Thanksgiving 2014 we anxiously await December and the winter of 2015.


* One of our favorite books in the Closet’s library is Mayflower: A Story of Courage, Community, and War by Nathaniel Philbrick published by Viking Penguin in 2006.  Philbrick tells us in a most readable way about the courage of men and women in a strange land trying to survive among diverse groups of Indians who had suffered terribly from the diseases and strange customs the newcomers from abroad brought among them.  Both the English and the natives were all too human in their dealings with each other and other groups.

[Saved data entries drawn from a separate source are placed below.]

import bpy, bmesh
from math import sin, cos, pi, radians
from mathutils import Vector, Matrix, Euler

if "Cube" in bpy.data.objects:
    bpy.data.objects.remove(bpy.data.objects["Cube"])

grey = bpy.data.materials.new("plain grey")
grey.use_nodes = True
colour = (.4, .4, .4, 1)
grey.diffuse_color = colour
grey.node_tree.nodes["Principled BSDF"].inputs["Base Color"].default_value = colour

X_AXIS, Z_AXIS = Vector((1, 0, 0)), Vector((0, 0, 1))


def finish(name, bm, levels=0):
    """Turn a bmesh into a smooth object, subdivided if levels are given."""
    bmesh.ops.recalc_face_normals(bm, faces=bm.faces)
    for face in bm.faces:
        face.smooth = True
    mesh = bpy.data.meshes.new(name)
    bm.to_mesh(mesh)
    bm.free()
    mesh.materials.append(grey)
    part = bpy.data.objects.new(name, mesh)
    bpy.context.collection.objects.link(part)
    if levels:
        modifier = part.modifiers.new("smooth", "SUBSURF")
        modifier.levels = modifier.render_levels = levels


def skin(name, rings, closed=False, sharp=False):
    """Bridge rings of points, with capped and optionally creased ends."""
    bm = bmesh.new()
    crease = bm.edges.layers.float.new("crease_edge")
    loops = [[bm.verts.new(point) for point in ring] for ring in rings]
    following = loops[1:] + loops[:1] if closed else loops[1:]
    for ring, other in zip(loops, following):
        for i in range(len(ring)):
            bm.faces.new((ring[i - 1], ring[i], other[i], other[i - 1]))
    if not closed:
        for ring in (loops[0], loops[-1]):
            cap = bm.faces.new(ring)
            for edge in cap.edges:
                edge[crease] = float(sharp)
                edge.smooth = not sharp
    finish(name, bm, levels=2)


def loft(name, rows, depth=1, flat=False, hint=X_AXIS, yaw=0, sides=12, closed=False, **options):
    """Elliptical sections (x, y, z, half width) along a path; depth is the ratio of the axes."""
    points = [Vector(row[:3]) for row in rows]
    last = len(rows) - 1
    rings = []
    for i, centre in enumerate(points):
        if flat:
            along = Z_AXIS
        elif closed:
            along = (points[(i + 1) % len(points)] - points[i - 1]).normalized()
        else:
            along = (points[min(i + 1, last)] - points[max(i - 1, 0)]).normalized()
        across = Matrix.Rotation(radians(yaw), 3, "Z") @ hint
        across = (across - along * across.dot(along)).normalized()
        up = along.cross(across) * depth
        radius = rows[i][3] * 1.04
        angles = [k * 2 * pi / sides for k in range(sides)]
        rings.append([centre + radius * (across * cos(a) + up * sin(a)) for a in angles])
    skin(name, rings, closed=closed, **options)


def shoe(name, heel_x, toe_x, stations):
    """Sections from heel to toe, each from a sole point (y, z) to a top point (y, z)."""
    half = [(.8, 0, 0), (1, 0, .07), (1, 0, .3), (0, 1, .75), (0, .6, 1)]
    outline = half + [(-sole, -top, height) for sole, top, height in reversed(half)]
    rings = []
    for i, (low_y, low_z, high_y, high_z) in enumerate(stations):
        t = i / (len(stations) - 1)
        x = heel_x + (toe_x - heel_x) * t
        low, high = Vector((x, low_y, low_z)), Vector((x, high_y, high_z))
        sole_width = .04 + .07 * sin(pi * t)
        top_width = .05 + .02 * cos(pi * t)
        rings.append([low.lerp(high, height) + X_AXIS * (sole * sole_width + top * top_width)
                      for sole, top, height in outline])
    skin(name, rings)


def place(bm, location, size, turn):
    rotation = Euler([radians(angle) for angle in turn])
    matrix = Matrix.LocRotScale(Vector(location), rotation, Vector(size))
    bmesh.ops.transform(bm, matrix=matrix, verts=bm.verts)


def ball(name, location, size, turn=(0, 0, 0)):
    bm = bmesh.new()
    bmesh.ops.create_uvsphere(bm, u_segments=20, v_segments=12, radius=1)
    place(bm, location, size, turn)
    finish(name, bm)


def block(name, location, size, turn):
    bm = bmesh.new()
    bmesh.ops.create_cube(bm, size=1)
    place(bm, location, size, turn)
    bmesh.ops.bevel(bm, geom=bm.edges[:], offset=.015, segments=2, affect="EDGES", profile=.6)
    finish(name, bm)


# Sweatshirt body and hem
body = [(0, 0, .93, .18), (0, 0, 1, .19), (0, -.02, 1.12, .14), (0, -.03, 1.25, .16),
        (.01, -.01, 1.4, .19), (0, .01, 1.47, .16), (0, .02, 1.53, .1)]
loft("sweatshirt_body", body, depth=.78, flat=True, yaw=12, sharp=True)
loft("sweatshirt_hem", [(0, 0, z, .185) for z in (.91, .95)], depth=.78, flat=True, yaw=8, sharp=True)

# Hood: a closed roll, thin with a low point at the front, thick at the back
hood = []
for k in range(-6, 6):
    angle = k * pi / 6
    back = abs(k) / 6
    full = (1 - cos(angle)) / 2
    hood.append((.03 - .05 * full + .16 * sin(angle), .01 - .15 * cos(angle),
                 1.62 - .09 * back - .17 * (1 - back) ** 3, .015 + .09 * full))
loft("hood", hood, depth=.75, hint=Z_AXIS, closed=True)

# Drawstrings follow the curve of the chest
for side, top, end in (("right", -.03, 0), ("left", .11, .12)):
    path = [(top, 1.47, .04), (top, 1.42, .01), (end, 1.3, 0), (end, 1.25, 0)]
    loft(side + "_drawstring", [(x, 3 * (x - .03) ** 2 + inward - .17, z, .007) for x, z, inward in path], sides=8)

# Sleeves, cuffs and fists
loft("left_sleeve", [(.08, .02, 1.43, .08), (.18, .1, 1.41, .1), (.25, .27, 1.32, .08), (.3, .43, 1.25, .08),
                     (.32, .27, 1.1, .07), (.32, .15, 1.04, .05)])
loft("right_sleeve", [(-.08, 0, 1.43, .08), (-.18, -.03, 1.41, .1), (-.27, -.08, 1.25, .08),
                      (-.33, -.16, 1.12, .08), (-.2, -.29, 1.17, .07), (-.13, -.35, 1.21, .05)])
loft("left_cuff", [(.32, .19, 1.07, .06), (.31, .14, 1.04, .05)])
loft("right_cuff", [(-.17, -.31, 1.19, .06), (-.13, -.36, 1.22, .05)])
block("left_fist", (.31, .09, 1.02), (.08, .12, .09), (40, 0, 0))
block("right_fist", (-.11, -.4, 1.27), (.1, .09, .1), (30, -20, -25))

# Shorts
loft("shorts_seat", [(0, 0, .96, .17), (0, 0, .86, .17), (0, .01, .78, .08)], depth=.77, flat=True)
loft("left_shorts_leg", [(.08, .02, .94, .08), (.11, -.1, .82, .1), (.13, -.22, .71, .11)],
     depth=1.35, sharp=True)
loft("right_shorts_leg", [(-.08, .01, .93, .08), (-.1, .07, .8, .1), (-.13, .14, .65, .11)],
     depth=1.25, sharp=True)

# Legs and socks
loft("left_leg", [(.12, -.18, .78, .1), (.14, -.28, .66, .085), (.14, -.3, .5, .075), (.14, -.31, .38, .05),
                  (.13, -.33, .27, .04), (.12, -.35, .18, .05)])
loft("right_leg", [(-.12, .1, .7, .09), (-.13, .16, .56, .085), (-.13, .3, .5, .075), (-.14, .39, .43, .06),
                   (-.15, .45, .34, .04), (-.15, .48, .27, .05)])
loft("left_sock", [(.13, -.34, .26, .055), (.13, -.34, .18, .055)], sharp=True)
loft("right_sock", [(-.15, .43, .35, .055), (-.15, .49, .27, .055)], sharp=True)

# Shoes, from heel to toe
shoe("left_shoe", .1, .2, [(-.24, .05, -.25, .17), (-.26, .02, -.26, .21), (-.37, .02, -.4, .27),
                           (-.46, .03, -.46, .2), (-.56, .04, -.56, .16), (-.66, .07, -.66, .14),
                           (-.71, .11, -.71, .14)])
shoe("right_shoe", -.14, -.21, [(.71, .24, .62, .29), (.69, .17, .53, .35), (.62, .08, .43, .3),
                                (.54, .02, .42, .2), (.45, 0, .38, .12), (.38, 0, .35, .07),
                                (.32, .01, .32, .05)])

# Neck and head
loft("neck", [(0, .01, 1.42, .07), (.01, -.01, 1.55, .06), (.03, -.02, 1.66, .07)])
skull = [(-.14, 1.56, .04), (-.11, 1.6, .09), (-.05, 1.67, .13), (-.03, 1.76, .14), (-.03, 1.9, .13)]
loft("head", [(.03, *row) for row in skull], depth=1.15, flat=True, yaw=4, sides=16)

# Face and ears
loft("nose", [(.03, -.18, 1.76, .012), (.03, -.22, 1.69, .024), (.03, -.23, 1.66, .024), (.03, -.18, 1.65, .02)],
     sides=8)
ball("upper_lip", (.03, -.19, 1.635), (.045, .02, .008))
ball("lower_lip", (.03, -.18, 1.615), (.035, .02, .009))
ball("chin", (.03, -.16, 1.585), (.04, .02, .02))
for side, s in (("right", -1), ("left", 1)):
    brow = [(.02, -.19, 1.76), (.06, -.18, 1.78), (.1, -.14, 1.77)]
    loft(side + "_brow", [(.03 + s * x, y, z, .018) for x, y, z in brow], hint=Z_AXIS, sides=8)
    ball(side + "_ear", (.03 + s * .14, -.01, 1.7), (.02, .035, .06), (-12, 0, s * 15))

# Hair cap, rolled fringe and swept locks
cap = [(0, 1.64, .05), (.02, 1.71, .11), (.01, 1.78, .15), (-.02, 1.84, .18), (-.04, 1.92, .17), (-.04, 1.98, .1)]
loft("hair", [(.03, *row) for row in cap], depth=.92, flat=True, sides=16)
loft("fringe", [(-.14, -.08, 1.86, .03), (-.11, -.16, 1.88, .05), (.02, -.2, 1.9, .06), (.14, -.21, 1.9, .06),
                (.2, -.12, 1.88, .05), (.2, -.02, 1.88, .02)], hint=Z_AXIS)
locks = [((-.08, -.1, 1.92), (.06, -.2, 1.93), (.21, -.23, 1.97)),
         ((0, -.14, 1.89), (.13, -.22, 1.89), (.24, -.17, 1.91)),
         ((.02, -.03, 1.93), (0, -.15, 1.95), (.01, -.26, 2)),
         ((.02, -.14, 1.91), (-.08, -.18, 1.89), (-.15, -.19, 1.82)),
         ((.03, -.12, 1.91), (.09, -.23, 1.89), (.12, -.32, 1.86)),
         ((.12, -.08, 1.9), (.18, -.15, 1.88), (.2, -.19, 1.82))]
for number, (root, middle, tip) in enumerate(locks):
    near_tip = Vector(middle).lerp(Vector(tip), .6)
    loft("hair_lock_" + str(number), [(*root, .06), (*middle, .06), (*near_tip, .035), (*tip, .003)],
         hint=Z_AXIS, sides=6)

Machiavellian is the first word that comes to mind.  The dynamic and dangerous interactions of the 17th century between them took place right here around our Massachusetts Bay, once theirs.





Precipitation Data* for Month of: Aug Sept Oct Nov
30 Year Normal (1981 – 2010) Inches 3.37 3.77 4.40 4.55
 2014 Central Watershed Actual 2.20 2.58 8.09  3.8 as of 11/25**


Ipswich R. Flow Rate (S. Middleton USGS Gage) in Cubic Feet/ Second (CFS):

For Nov. 25, 2014  Normal . . . 52 CFS                       Current Rate  . . . Unavailable

*Danvers Water Filtration Plant, Lake Street, Middleton is the source for actual precipitation data thru Oct. 

**Middleton Stream Team is source of actual precipitation data for Nov..

Normals data is from the National Climatic Data Center.

THE WATER CLOSET is provided by the Middleton Stream Team: www.middletonstreamteam.org or <MSTMiddletonMA@gmail.com> or (978) 777-4584